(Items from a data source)
════════
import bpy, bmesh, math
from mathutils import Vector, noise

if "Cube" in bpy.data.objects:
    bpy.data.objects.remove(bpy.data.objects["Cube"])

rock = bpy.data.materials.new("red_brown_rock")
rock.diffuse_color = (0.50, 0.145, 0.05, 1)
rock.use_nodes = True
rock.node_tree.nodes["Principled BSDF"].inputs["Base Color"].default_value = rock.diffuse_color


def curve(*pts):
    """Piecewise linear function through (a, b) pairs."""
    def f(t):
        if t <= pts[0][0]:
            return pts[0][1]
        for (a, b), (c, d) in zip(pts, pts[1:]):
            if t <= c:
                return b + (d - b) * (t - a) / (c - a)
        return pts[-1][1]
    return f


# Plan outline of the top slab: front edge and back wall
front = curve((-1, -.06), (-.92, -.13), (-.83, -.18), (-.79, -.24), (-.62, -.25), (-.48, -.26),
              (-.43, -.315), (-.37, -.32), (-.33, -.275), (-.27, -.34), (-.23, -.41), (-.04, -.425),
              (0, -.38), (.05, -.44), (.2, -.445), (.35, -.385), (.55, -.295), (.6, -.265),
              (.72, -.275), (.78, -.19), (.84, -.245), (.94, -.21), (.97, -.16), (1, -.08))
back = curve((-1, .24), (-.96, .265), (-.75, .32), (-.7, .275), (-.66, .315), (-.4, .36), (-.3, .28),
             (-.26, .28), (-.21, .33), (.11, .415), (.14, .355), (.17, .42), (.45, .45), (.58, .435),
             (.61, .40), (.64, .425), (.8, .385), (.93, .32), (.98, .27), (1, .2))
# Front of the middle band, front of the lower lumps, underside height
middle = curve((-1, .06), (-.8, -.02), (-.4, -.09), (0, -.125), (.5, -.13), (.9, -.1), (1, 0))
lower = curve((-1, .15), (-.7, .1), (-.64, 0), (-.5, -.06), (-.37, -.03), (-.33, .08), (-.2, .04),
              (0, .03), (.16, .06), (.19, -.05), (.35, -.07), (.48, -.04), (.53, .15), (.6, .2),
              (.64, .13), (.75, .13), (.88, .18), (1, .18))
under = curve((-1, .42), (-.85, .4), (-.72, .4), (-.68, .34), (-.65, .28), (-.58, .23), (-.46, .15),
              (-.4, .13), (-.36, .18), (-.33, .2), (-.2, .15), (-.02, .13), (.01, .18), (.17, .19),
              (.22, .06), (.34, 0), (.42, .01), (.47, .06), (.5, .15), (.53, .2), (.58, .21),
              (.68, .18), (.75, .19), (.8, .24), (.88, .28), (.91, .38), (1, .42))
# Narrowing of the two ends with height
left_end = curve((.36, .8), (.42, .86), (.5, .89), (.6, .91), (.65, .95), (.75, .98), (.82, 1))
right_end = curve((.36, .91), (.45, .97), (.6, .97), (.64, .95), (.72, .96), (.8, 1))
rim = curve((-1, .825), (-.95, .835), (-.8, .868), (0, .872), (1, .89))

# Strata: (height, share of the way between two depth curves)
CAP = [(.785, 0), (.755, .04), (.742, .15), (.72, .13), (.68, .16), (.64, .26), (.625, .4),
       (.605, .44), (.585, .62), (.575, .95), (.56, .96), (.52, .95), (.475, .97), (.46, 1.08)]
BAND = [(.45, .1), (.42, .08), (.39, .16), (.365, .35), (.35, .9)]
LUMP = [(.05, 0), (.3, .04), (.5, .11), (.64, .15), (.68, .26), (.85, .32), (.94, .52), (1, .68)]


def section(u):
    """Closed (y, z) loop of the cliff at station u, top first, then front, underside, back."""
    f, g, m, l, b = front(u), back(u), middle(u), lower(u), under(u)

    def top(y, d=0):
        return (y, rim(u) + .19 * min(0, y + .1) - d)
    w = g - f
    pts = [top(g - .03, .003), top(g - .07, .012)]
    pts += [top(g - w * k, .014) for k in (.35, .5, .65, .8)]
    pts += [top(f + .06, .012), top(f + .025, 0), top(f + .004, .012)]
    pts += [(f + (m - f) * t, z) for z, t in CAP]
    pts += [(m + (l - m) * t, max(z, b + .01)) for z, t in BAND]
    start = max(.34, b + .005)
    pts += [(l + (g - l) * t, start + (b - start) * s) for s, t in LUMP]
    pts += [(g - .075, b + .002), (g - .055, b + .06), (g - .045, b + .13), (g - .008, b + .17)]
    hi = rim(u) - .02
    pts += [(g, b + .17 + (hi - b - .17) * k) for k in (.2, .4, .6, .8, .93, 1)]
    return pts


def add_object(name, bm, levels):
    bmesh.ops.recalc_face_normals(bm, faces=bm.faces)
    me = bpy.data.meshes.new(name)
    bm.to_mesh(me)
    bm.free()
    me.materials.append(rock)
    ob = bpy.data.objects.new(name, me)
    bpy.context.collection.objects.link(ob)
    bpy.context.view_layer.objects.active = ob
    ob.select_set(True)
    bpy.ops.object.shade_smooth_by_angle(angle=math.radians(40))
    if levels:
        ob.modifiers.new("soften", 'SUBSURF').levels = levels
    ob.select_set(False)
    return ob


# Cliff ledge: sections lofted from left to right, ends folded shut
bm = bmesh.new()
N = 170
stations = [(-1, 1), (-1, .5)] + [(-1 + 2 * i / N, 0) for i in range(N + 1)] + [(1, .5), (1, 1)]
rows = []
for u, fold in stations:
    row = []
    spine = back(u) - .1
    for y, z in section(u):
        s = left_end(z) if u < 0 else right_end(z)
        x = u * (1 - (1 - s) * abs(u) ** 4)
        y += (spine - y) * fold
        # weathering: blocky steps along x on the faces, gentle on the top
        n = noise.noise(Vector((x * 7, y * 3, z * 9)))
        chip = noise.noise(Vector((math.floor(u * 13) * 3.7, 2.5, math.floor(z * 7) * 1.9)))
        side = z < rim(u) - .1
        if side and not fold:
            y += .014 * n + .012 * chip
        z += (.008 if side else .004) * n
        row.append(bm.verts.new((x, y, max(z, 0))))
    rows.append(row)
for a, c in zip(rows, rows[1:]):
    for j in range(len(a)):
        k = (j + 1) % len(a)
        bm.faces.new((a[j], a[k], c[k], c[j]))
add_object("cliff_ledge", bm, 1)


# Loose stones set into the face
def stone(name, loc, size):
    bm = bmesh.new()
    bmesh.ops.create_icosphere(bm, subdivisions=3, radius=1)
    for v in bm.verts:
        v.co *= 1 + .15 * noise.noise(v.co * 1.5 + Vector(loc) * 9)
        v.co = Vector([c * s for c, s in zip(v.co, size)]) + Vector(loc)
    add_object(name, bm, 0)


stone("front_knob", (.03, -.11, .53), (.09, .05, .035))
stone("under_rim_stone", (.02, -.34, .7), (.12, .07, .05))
════════
(Task directions) Restate every line of the data word for word.

(Task result)
import bpy, bmesh, math
from mathutils import Vector, noise

if "Cube" in bpy.data.objects:
    bpy.data.objects.remove(bpy.data.objects["Cube"])

rock = bpy.data.materials.new("red_brown_rock")
rock.diffuse_color = (0.50, 0.145, 0.05, 1)
rock.use_nodes = True
rock.node_tree.nodes["Principled BSDF"].inputs["Base Color"].default_value = rock.diffuse_color


def curve(*pts):
    """Piecewise linear function through (a, b) pairs."""
    def f(t):
        if t <= pts[0][0]:
            return pts[0][1]
        for (a, b), (c, d) in zip(pts, pts[1:]):
            if t <= c:
                return b + (d - b) * (t - a) / (c - a)
        return pts[-1][1]
    return f


# Plan outline of the top slab: front edge and back wall
front = curve((-1, -.06), (-.92, -.13), (-.83, -.18), (-.79, -.24), (-.62, -.25), (-.48, -.26),
              (-.43, -.315), (-.37, -.32), (-.33, -.275), (-.27, -.34), (-.23, -.41), (-.04, -.425),
              (0, -.38), (.05, -.44), (.2, -.445), (.35, -.385), (.55, -.295), (.6, -.265),
              (.72, -.275), (.78, -.19), (.84, -.245), (.94, -.21), (.97, -.16), (1, -.08))
back = curve((-1, .24), (-.96, .265), (-.75, .32), (-.7, .275), (-.66, .315), (-.4, .36), (-.3, .28),
             (-.26, .28), (-.21, .33), (.11, .415), (.14, .355), (.17, .42), (.45, .45), (.58, .435),
             (.61, .40), (.64, .425), (.8, .385), (.93, .32), (.98, .27), (1, .2))
# Front of the middle band, front of the lower lumps, underside height
middle = curve((-1, .06), (-.8, -.02), (-.4, -.09), (0, -.125), (.5, -.13), (.9, -.1), (1, 0))
lower = curve((-1, .15), (-.7, .1), (-.64, 0), (-.5, -.06), (-.37, -.03), (-.33, .08), (-.2, .04),
              (0, .03), (.16, .06), (.19, -.05), (.35, -.07), (.48, -.04), (.53, .15), (.6, .2),
              (.64, .13), (.75, .13), (.88, .18), (1, .18))
under = curve((-1, .42), (-.85, .4), (-.72, .4), (-.68, .34), (-.65, .28), (-.58, .23), (-.46, .15),
              (-.4, .13), (-.36, .18), (-.33, .2), (-.2, .15), (-.02, .13), (.01, .18), (.17, .19),
              (.22, .06), (.34, 0), (.42, .01), (.47, .06), (.5, .15), (.53, .2), (.58, .21),
              (.68, .18), (.75, .19), (.8, .24), (.88, .28), (.91, .38), (1, .42))
# Narrowing of the two ends with height
left_end = curve((.36, .8), (.42, .86), (.5, .89), (.6, .91), (.65, .95), (.75, .98), (.82, 1))
right_end = curve((.36, .91), (.45, .97), (.6, .97), (.64, .95), (.72, .96), (.8, 1))
rim = curve((-1, .825), (-.95, .835), (-.8, .868), (0, .872), (1, .89))

# Strata: (height, share of the way between two depth curves)
CAP = [(.785, 0), (.755, .04), (.742, .15), (.72, .13), (.68, .16), (.64, .26), (.625, .4),
       (.605, .44), (.585, .62), (.575, .95), (.56, .96), (.52, .95), (.475, .97), (.46, 1.08)]
BAND = [(.45, .1), (.42, .08), (.39, .16), (.365, .35), (.35, .9)]
LUMP = [(.05, 0), (.3, .04), (.5, .11), (.64, .15), (.68, .26), (.85, .32), (.94, .52), (1, .68)]


def section(u):
    """Closed (y, z) loop of the cliff at station u, top first, then front, underside, back."""
    f, g, m, l, b = front(u), back(u), middle(u), lower(u), under(u)

    def top(y, d=0):
        return (y, rim(u) + .19 * min(0, y + .1) - d)
    w = g - f
    pts = [top(g - .03, .003), top(g - .07, .012)]
    pts += [top(g - w * k, .014) for k in (.35, .5, .65, .8)]
    pts += [top(f + .06, .012), top(f + .025, 0), top(f + .004, .012)]
    pts += [(f + (m - f) * t, z) for z, t in CAP]
    pts += [(m + (l - m) * t, max(z, b + .01)) for z, t in BAND]
    start = max(.34, b + .005)
    pts += [(l + (g - l) * t, start + (b - start) * s) for s, t in LUMP]
    pts += [(g - .075, b + .002), (g - .055, b + .06), (g - .045, b + .13), (g - .008, b + .17)]
    hi = rim(u) - .02
    pts += [(g, b + .17 + (hi - b - .17) * k) for k in (.2, .4, .6, .8, .93, 1)]
    return pts


def add_object(name, bm, levels):
    bmesh.ops.recalc_face_normals(bm, faces=bm.faces)
    me = bpy.data.meshes.new(name)
    bm.to_mesh(me)
    bm.free()
    me.materials.append(rock)
    ob = bpy.data.objects.new(name, me)
    bpy.context.collection.objects.link(ob)
    bpy.context.view_layer.objects.active = ob
    ob.select_set(True)
    bpy.ops.object.shade_smooth_by_angle(angle=math.radians(40))
    if levels:
        ob.modifiers.new("soften", 'SUBSURF').levels = levels
    ob.select_set(False)
    return ob


# Cliff ledge: sections lofted from left to right, ends folded shut
bm = bmesh.new()
N = 170
stations = [(-1, 1), (-1, .5)] + [(-1 + 2 * i / N, 0) for i in range(N + 1)] + [(1, .5), (1, 1)]
rows = []
for u, fold in stations:
    row = []
    spine = back(u) - .1
    for y, z in section(u):
        s = left_end(z) if u < 0 else right_end(z)
        x = u * (1 - (1 - s) * abs(u) ** 4)
        y += (spine - y) * fold
        # weathering: blocky steps along x on the faces, gentle on the top
        n = noise.noise(Vector((x * 7, y * 3, z * 9)))
        chip = noise.noise(Vector((math.floor(u * 13) * 3.7, 2.5, math.floor(z * 7) * 1.9)))
        side = z < rim(u) - .1
        if side and not fold:
            y += .014 * n + .012 * chip
        z += (.008 if side else .004) * n
        row.append(bm.verts.new((x, y, max(z, 0))))
    rows.append(row)
for a, c in zip(rows, rows[1:]):
    for j in range(len(a)):
        k = (j + 1) % len(a)
        bm.faces.new((a[j], a[k], c[k], c[j]))
add_object("cliff_ledge", bm, 1)


# Loose stones set into the face
def stone(name, loc, size):
    bm = bmesh.new()
    bmesh.ops.create_icosphere(bm, subdivisions=3, radius=1)
    for v in bm.verts:
        v.co *= 1 + .15 * noise.noise(v.co * 1.5 + Vector(loc) * 9)
        v.co = Vector([c * s for c, s in zip(v.co, size)]) + Vector(loc)
    add_object(name, bm, 0)


stone("front_knob", (.03, -.11, .53), (.09, .05, .035))
stone("under_rim_stone", (.02, -.34, .7), (.12, .07, .05))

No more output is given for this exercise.